hen Claire Staszak, founder of Chicago interior design firm Centered by Design, and her husband, Luke, first toured the attic space of their 1930s Tudor bungalow on the city’s northwest side, it could not have been further from the master suite and nursery they imagined it would become. Its recent inhabitants weren’t even people—it was cat territory. “We bought the house from a couple who had a legal cat rescue with 12 cats,” Claire explains. “The second floor was the kitty area. We are cat lovers, so this did not faze us, but it’s come a long way from when we first toured the house.”

The attic room before the renovation. / Photo: Courtesy of Centered by Design

The attic—a long hallway with two large rooms at either end—was pretty much uninhabitable, but not because of its animal occupants. There was no heat, no insulation, and dodgy plumbing and electrical. The Staszaks were starting from scratch. They hired pros to give the walls a fresh coat of paint and install a new bathroom, but Luke ended up taking on a lot of the remodeling work himself. He stripped away the old linoleum flooring, stained the original pine floors underneath, and replaced all of the old trim and doors with his own two hands.

“I made the space feel larger by using the minimum amount of furniture we needed, and by opting for a rocker versus a large overstuffed glider,” says Claire. “When you keep the furniture in proportion to the space, it helps create breathing room.” / Photo: Todd Crawford/Courtesy of Centered by Design

“No need for a changing table with all the cool changing pads out there these days!” says Claire. “A long, low dresser is what I needed on that wall, and a campaign style will last a long time.” / Photo: Todd Crawford/Courtesy of Centered by Design

From there, it was cosmetic upgrades galore, especially in the nursery for their baby girl. “I wanted to do something bold and unique, not the typical pastels,” says Claire. “The Jenny Lind crib was a hand-me-down and I loved the vintage feel.” She immediately knew she wanted to wallpaper the room, but the question was, how much of it? The way to go became obvious once Claire landed on a pattern, Hegemone by Farrow & Ball. The moody, dense floral would be too overwhelming if she applied it everywhere, and the steep angle of two of the walls would make the print look a little wonky anyway. On the two straight walls it went.

The couple repainted a bookshelf they already owned to match the color scheme of the nursery. / Photo: Todd Crawford/Courtesy of Centered by Design
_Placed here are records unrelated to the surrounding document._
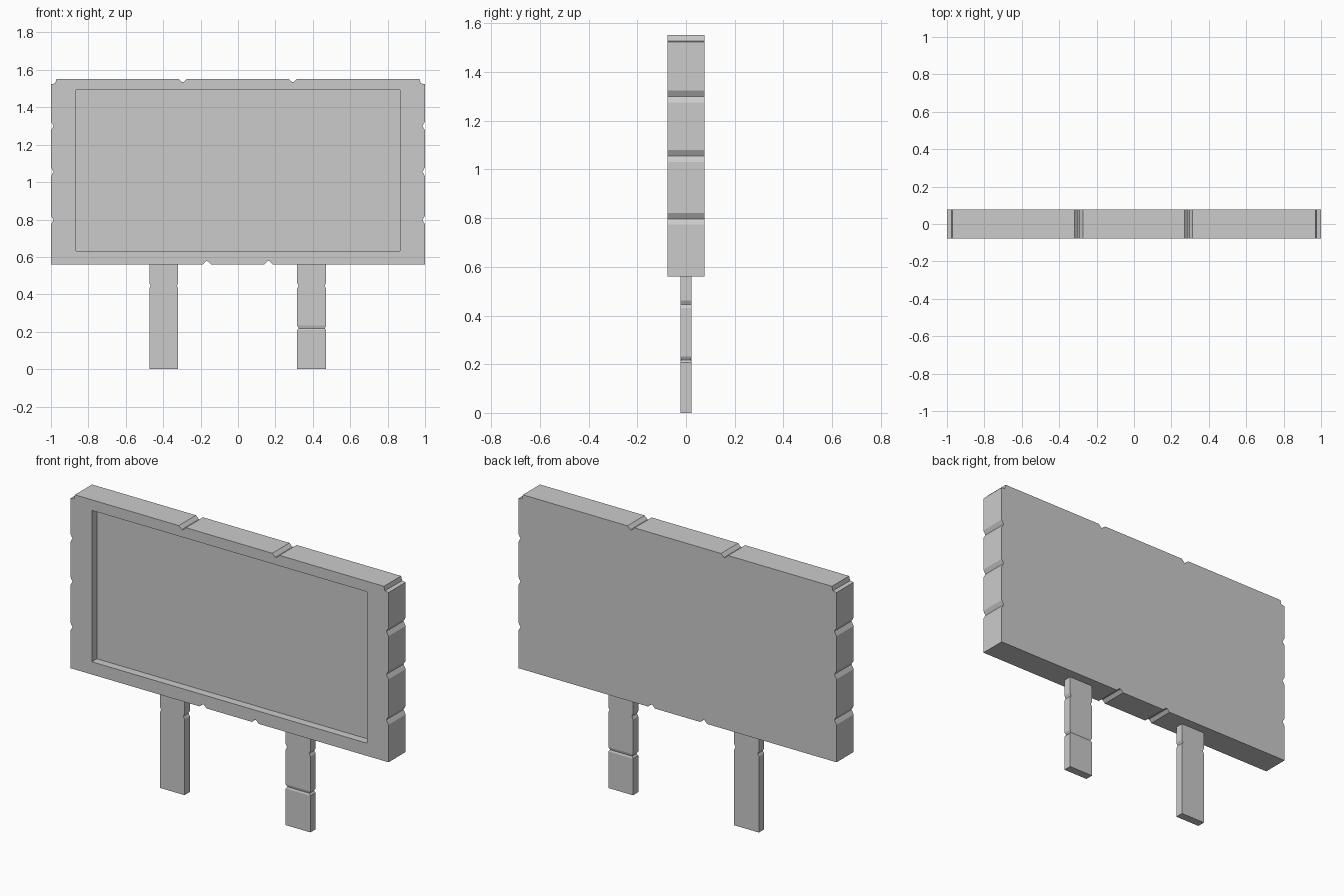
import bpy, bmesh

if "Cube" in bpy.data.objects:
    bpy.data.objects.remove(bpy.data.objects["Cube"])


def make_object(name, bm):
    bmesh.ops.recalc_face_normals(bm, faces=bm.faces)
    mesh = bpy.data.meshes.new(name)
    bm.to_mesh(mesh)
    bm.free()
    obj = bpy.data.objects.new(name, mesh)
    bpy.context.collection.objects.link(obj)
    return obj


def extrude_profile(name, points, y0, y1):
    """Prism from an (x, z) outline, running from y0 to y1."""
    bm = bmesh.new()
    face = bm.faces.new([bm.verts.new((x, y0, z)) for x, z in points])
    geom = bmesh.ops.extrude_face_region(bm, geom=[face])["geom"]
    verts = [g for g in geom if isinstance(g, bmesh.types.BMVert)]
    bmesh.ops.translate(bm, verts=verts, vec=(0, y1 - y0, 0))
    return make_object(name, bm)


def loft_leg(name, x, rings):
    """Rectangular post; each ring is (z, side inset, front/back inset)."""
    bm = bmesh.new()
    loops = []
    for z, dx, dy in rings:
        hx, hy = 0.0775 - dx, 0.0235 - dy
        loops.append([bm.verts.new((x + sx * hx, sy * hy, z))
                      for sx, sy in ((-1, -1), (1, -1), (1, 1), (-1, 1))])
    for a, b in zip(loops, loops[1:]):
        for i in range(4):
            j = (i + 1) % 4
            bm.faces.new((a[i], a[j], b[j], b[i]))
    bm.faces.new(loops[0])
    bm.faces.new(loops[-1])
    return make_object(name, bm)


# Board outline with chipped edges and stepped top corners
BOTTOM, TOP, HALF_Y = 0.56, 1.552, 0.077


def side_edge(sign):
    pts = [(sign, BOTTOM)]
    for z in (0.797, 1.055, 1.30):
        pts += [(sign, z - 0.024), (sign * 0.986, z), (sign, z + 0.024)]
    return pts + [(sign, 1.524), (sign * 0.977, 1.527), (sign * 0.971, TOP)]


def notches(centres, z, dz):
    pts = []
    for c in centres:
        pts += [(c - 0.022, z), (c - 0.004, z + dz), (c + 0.004, z + dz), (c + 0.022, z)]
    return pts


outline = (side_edge(1)
           + notches((-0.296, 0.292), TOP, -0.018)[::-1]
           + side_edge(-1)[::-1]
           + notches((-0.166, 0.163), BOTTOM, 0.017))
board = extrude_profile("sign_board", outline, -HALF_Y, HALF_Y)

# Recessed display panel cut into the front
cutter = extrude_profile("panel_cutter", [(-0.865, 0.632), (0.865, 0.632),
                                          (0.865, 1.492), (-0.865, 1.492)],
                         -0.2, -0.032)
cutter.hide_render = True
mod = board.modifiers.new("recess", "BOOLEAN")
mod.operation, mod.solver, mod.object = "DIFFERENCE", "EXACT", cutter
bpy.context.view_layer.objects.active = board
bpy.ops.object.modifier_apply(modifier=mod.name)
bpy.data.objects.remove(cutter)

# Legs with worn notches
upper_notch = [(0.43, 0, 0), (0.446, 0.008, 0), (0.461, 0, 0)]
lower_groove = [(0.208, 0, 0), (0.218, 0.008, 0.004), (0.232, 0, 0)]
foot, head = [(0, 0, 0)], [(0.562, 0, 0)]
loft_leg("left_leg", -0.397, foot + upper_notch + head)
loft_leg("right_leg", 0.394, foot + lower_groove + upper_notch + head)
Claire kept the angled walls white, but she was wary that they’d feel too stark next to the bold wallpaper. Enter the crib canopy. After some research on Pinterest, Claire found a style she thought would work with the slant of the wall and asked her local upholstery workroom to fabricate it for her. “I wanted something simple and pretty that would not be dangerous to baby!” she says. “It’s installed with simple metal rods and screws holding it in two places.” Now, all that’s left to do is…wait. “I wish I could say we are putting it to good use, but the baby is still not here—she is due on Saturday!”